All the results of the excavations are being recorded with the innovative technique of photogrammetry, which has enabled the making of a documentary in 3D giving an idea of this inaccessible cavity in the Montgó.. This will be presented at a competition for scientific documentaries in Baracaldo.
The importance of the archaeological site in the Migdia, which combine burials with rock paintings more than 5000 years old, began to be diivulged a few months ago through a comprehensive exhibition. This was was first displayed in the head office of the Cirne Cultural Foundation (which initiated and has coordinated this ambitious archaeological study), the Soler Blasco Museum in Xàbia and the MARQ in Alicante. It will now go to Guardamar del Segura and possibly then travel to Barcelona.

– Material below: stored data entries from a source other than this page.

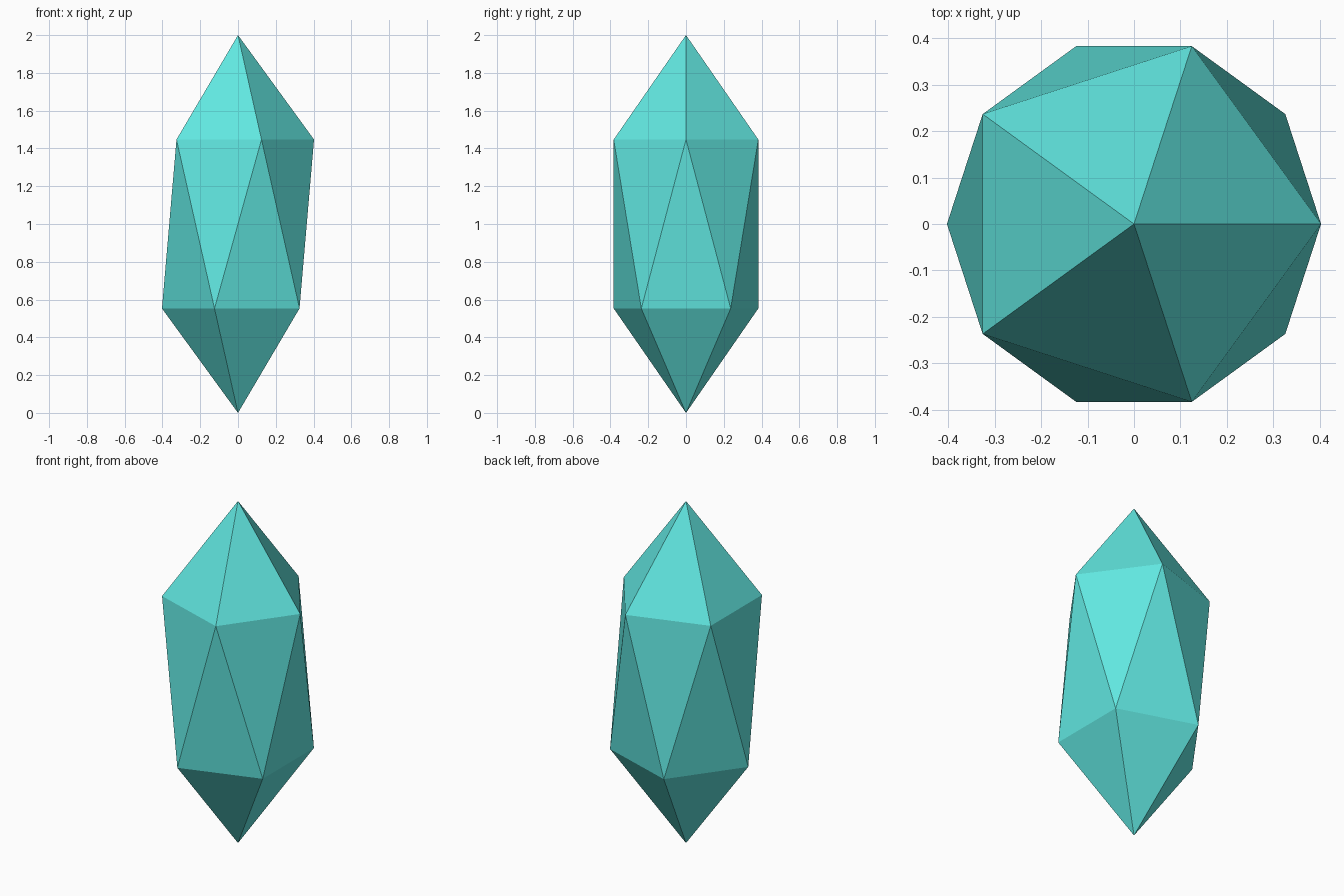
import bpy
import bmesh
from mathutils import Matrix

if "Cube" in bpy.data.objects:
    bpy.data.objects.remove(bpy.data.objects["Cube"])

# Crystal: a 20-sided icosahedron stretched along z, resting on its lower tip
mesh = bpy.data.meshes.new("crystal")
bm = bmesh.new()
bmesh.ops.create_icosphere(
    bm, subdivisions=1, radius=1.0,
    matrix=Matrix.Translation((0, 0, 1)) @ Matrix.Diagonal((0.45, 0.45, 1.0, 1.0)))
for face in bm.faces:
    face.smooth = False
bm.to_mesh(mesh)
bm.free()

crystal = bpy.data.objects.new("crystal", mesh)
bpy.context.collection.objects.link(crystal)

# Turquoise colour
mat = bpy.data.materials.new("turquoise")
mat.diffuse_color = (0.12, 0.8, 0.75, 1.0)
mat.use_nodes = True
mat.node_tree.nodes["Principled BSDF"].inputs["Base Color"].default_value = mat.diffuse_color
mesh.materials.append(mat)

Xàbia Town Hall and Amjasa, the Municipal water company, are contributing financially to the project. As explained by Mayor, José Chulvi: ...for Xàbia " ...it is a luxury and great fortune to have a foundation like Cirne" and argued that public institutions "could not but collaborate with what is very important work, with great scientific and social impact ". Therefore within the context of their responsibility to social and cultural activities, Amjasa signed a collaborative agreement which provides 16,000 euros to the Foundation, which in return will prepare an exhibition on local history related to water to be shown to schools next year. The Town Hall also included a first agreement to aid Cirne in the current budget. Its chairman, Enric Martinez gave thanks for the municipal involvement and announced projects upon which they are working such as the water exhibition and another which will provide a perspective on Xàbia in the 1940's and 1950's.
Further collaboration with the cultural foundation is being channelled through the Museum and its archaeologist, Ximo Bolufer, who is involved in the Migdia excavations and the study of materials found. In addition, AMUX, the Friends of the Museum Association has offered assistance to the project through translation of the documentary about the cave into English.
Translated from Press Release
Sylvia Matheson (Schofield) (1916-2006) was an archaeologist and BBC journalist who made her final home in Jávea. She donated a collection of Afghan ceramics to the Soler Blasco Museum.
This article describes her perspective on the state of archeaology in Jávea in 1996
Walking on History
Here is some information about Sylvia in Encyclopaedia Iranica